The final recommendation of the panel’s first report called for the NNSA Administrator to “define an effective mission-focused operating model as the vision for implementing the changes called for in [the Augustine-Mies and CRENEL reports] and elsewhere. NNSA should continue to embrace the concept that change is an iterative process, requiring the sustained attention of leadership and the institution of a mature change management process. NNSA and the management and operating contractors should identify meaningful metrics that can be used to facilitate the identification, measurement, and tracking of change. Results from early change successes should become the foundation for subsequent, iterative actions that support the enterprise in achieving its important mission.”7 Conversely, failure or lack of success should prompt new approaches to achieve desired change. While NNSA has begun to consider measurement and tracking of change, the panel has not seen concrete
5 National Academies of Sciences, Engineering, and Medicine and the National Academy of Public Administration, 2017, Report 1, p. 18.
6 Ibid., p. 26.
7 Ibid., p. 34.
progress or significant attention to change management. And while a focus on mission has been repeatedly emphasized by Administrator Klotz, more work is required to achieve mission focus throughout the enterprise as inseparable from the operations. These topics are discussed more fully in Chapter 3.
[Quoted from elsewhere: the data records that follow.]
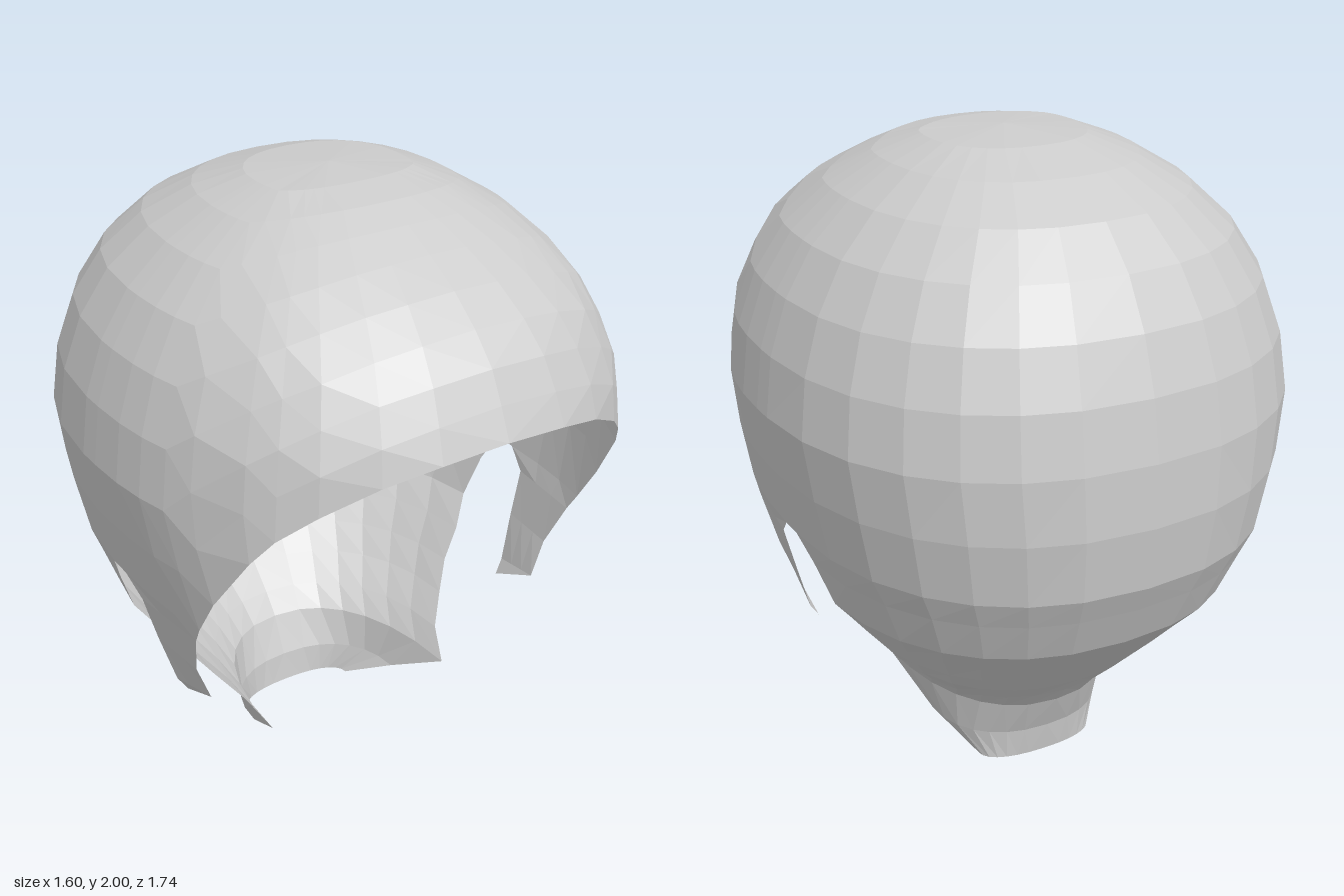
import * as THREE from 'three';

const material = new THREE.MeshStandardMaterial({ color: 0xcccccc, flatShading: true, side: THREE.DoubleSide });
const { lerp, degToRad } = THREE.MathUtils;

// Horizontal sections of the head: height, half width, depth to front, depth to back
const SECTIONS = [
  [2, 0, 0, 0], [1.985, 0.23, 0.24, 0.22], [1.9, 0.43, 0.45, 0.48], [1.82, 0.55, 0.6, 0.61],
  [1.68, 0.68, 0.77, 0.73], [1.48, 0.77, 0.87, 0.82], [1.26, 0.8, 0.89, 0.86], [1.1, 0.78, 0.94, 0.87],
  [0.87, 0.73, 1.02, 0.84], [0.64, 0.65, 1, 0.73], [0.41, 0.47, 1, 0.52], [0.28, 0.36, 1, 0.39],
  [0.2, 0.32, 1, 0.33], [0.1, 0.28, 1, 0.295], [0, 0.2, 1, 0.28],
];
const POWER = 1 / 1.15; // slightly squared ovals

// Blend the two nearest sections; the square root keeps the crown round
function section(y) {
  let i = 1;
  while (i < SECTIONS.length - 1 && SECTIONS[i][0] > y) i++;
  const [a, b] = [SECTIONS[i - 1], SECTIONS[i]];
  const root = (v) => Math.sqrt(Math.max(0, 2 - v));
  const t = (root(y) - root(a[0])) / (root(b[0]) - root(a[0]));
  return a.map((v, k) => lerp(v, b[k], t));
}

// Point on the head: angle 90 is the front, 0 the side, -90 the back
function headPoint(angle, y, zc = 0) {
  const [, w, front, back] = section(y);
  const a = degToRad(angle);
  const s = Math.pow(Math.abs(Math.sin(a)), POWER);
  const x = Math.abs(angle) === 90 ? 0 : w * Math.pow(Math.cos(a), POWER);
  return [x, y, angle > 0 ? zc + (front - zc) * s : zc - (back + zc) * s];
}

// Loft rows of points (top to bottom, front to back) on the left, then mirror them
function addSheet(group, name, rows) {
  for (const side of [1, -1]) {
    const n = rows[0].length;
    const positions = rows.flat().flatMap(([x, y, z]) => [x * side, y, z]);
    const index = [];
    for (let r = 0; r < rows.length - 1; r++) {
      for (let c = 0; c < n - 1; c++) {
        const a = r * n + c, b = a + 1, d = a + n, e = d + 1;
        if (side > 0) index.push(a, b, d, b, e, d);
        else index.push(a, d, b, b, d, e);
      }
    }
    const indexed = new THREE.BufferGeometry();
    indexed.setAttribute('position', new THREE.Float32BufferAttribute(positions, 3));
    indexed.setIndex(index);
    const geometry = indexed.toNonIndexed();
    geometry.computeVertexNormals();
    const mesh = new THREE.Mesh(geometry, material);
    mesh.name = (side > 0 ? 'left' : 'right') + name;
    group.add(mesh);
  }
}

export function createModel() {
  const group = new THREE.Group();
  group.name = 'hairCap';

  // Crown: columns run from the top down to the hairline [angle, height]
  const EAR_FRONT = 0.6, EAR_BACK = -2.75, EAR_TOP = 0.87;
  const hairline = [[90, 1.477], [77.7, 1.46], [65.8, 1.42], [53.5, 1.34], [45, 1.26], [38.3, 1.18], [26.5, 1], [20, EAR_TOP]];
  const burnAngles = [13.5, 7, EAR_FRONT];
  const backAngles = [EAR_BACK, -15, -28, -41, -53, -65, -77, -90];
  const columns = [...hairline, ...[...burnAngles, ...backAngles].map((a) => [a, EAR_TOP])];
  const crown = [];
  const RINGS = 9;
  for (let r = 0; r <= RINGS; r++) {
    const drop = 1 - Math.cos((r / RINGS) * Math.PI / 2);
    crown.push(columns.map(([a, bottom]) => headPoint(a, 2 - (2 - bottom) * drop)));
  }
  addSheet(group, 'Crown', crown);

  // Sideburns: height, front z, back z, front x, back x
  const burn = [[20, ...burnAngles].map((a) => headPoint(a, EAR_TOP))];
  for (const [y, zf, zb, xf, xb] of [
    [0.81, 0.365, 0.09, 0.685, 0.715], [0.66, 0.3, 0.1, 0.655, 0.675],
    [0.54, 0.3, 0.12, 0.61, 0.63], [0.46, 0.13, 0.13, 0.6, 0.6],
  ]) {
    burn.push([0, 1, 2, 3].map((i) => {
      const t = i / 3;
      const slant = y === 0.54 ? -0.035 * t : 0; // lower edge slopes to the tip
      return [lerp(xf, xb, t), y + slant, lerp(zf, zb, t)];
    }));
  }
  addSheet(group, 'Sideburn', burn);

  // Back of the head down to the nape: height, z of front edge, z of widest point
  const nape = [
    [0.87, -0.06, 0], [0.78, -0.1, 0], [0.64, -0.125, 0], [0.55, -0.07, 0], [0.46, -0.04, 0],
    [0.38, 0.02, 0.02], [0.3, 0.09, 0.09], [0.23, 0.19, 0.19], [0.1, -0.03, -0.03], [0, -0.2, -0.2],
  ].map(([y, edge, zc], row) => {
    const back = section(y)[3];
    const start = row === 0 ? EAR_BACK
      : -THREE.MathUtils.radToDeg(Math.asin(Math.pow((zc - edge) / (back + zc), 1 / POWER)));
    return backAngles.map((a) => {
      const t = (a - EAR_BACK) / (-90 - EAR_BACK);
      return headPoint(t === 1 ? -90 : lerp(start, -90, t), y, zc);
    });
  });
  addSheet(group, 'Nape', nape);

  return group;
}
Chapter 2 of this report recounts one of the promising actions arising from NNSA’s attention to strengthening governance and management of the nuclear security enterprise—a new process for laboratory strategic planning. While metrics of improvement are generally absent, and the efforts are still too new to have fully resolved the five serious concerns listed previously in this chapter, this is an example of an activity that appears to be a step in the right direction.
However, it is very clear to the panel that the piecemeal and operational nature of the “strategic” planning initiative is inadequate for building the necessary integrated vision covering the entire nuclear security enterprise. The CRENEL report makes this point strongly with respect to the full portfolio of DOE laboratories, but it also holds specifically for the components of the nuclear security enterprise. The bulk of Chapter 2 argues for the necessity of such an enterprise-wide strategy, explaining what it must encompass and making the case that it can and should be created in a matter of months.
Chapter 3 recounts other signs of progress against persistent governance and management concerns. However, it concludes that the current portfolio of activities to address them is not adequately planned. It argues for a new plan to guide the reform efforts, describing what attributes it must have in order to succeed. To illustrate the persistence of problems, some anecdotal evidence collected during the panel’s site visits is described; concerns and frustrations similar to those voiced to the Augustine-Mies panel and others are still heard. The leaders of NNSA’s governance and management improvement efforts acknowledge that awareness of those actions has not yet spread widely beyond top management. In addition, the panel and NNSA are aware that change at the scale being attempted by NNSA can take years, as embedded attitudes and processes adjust. In order to inform the ongoing efforts and those yet to come, Chapter 3 also describes the need for data and other objective evidence that will both clearly characterize suboptimal situations and track progress as mitigating actions are taken.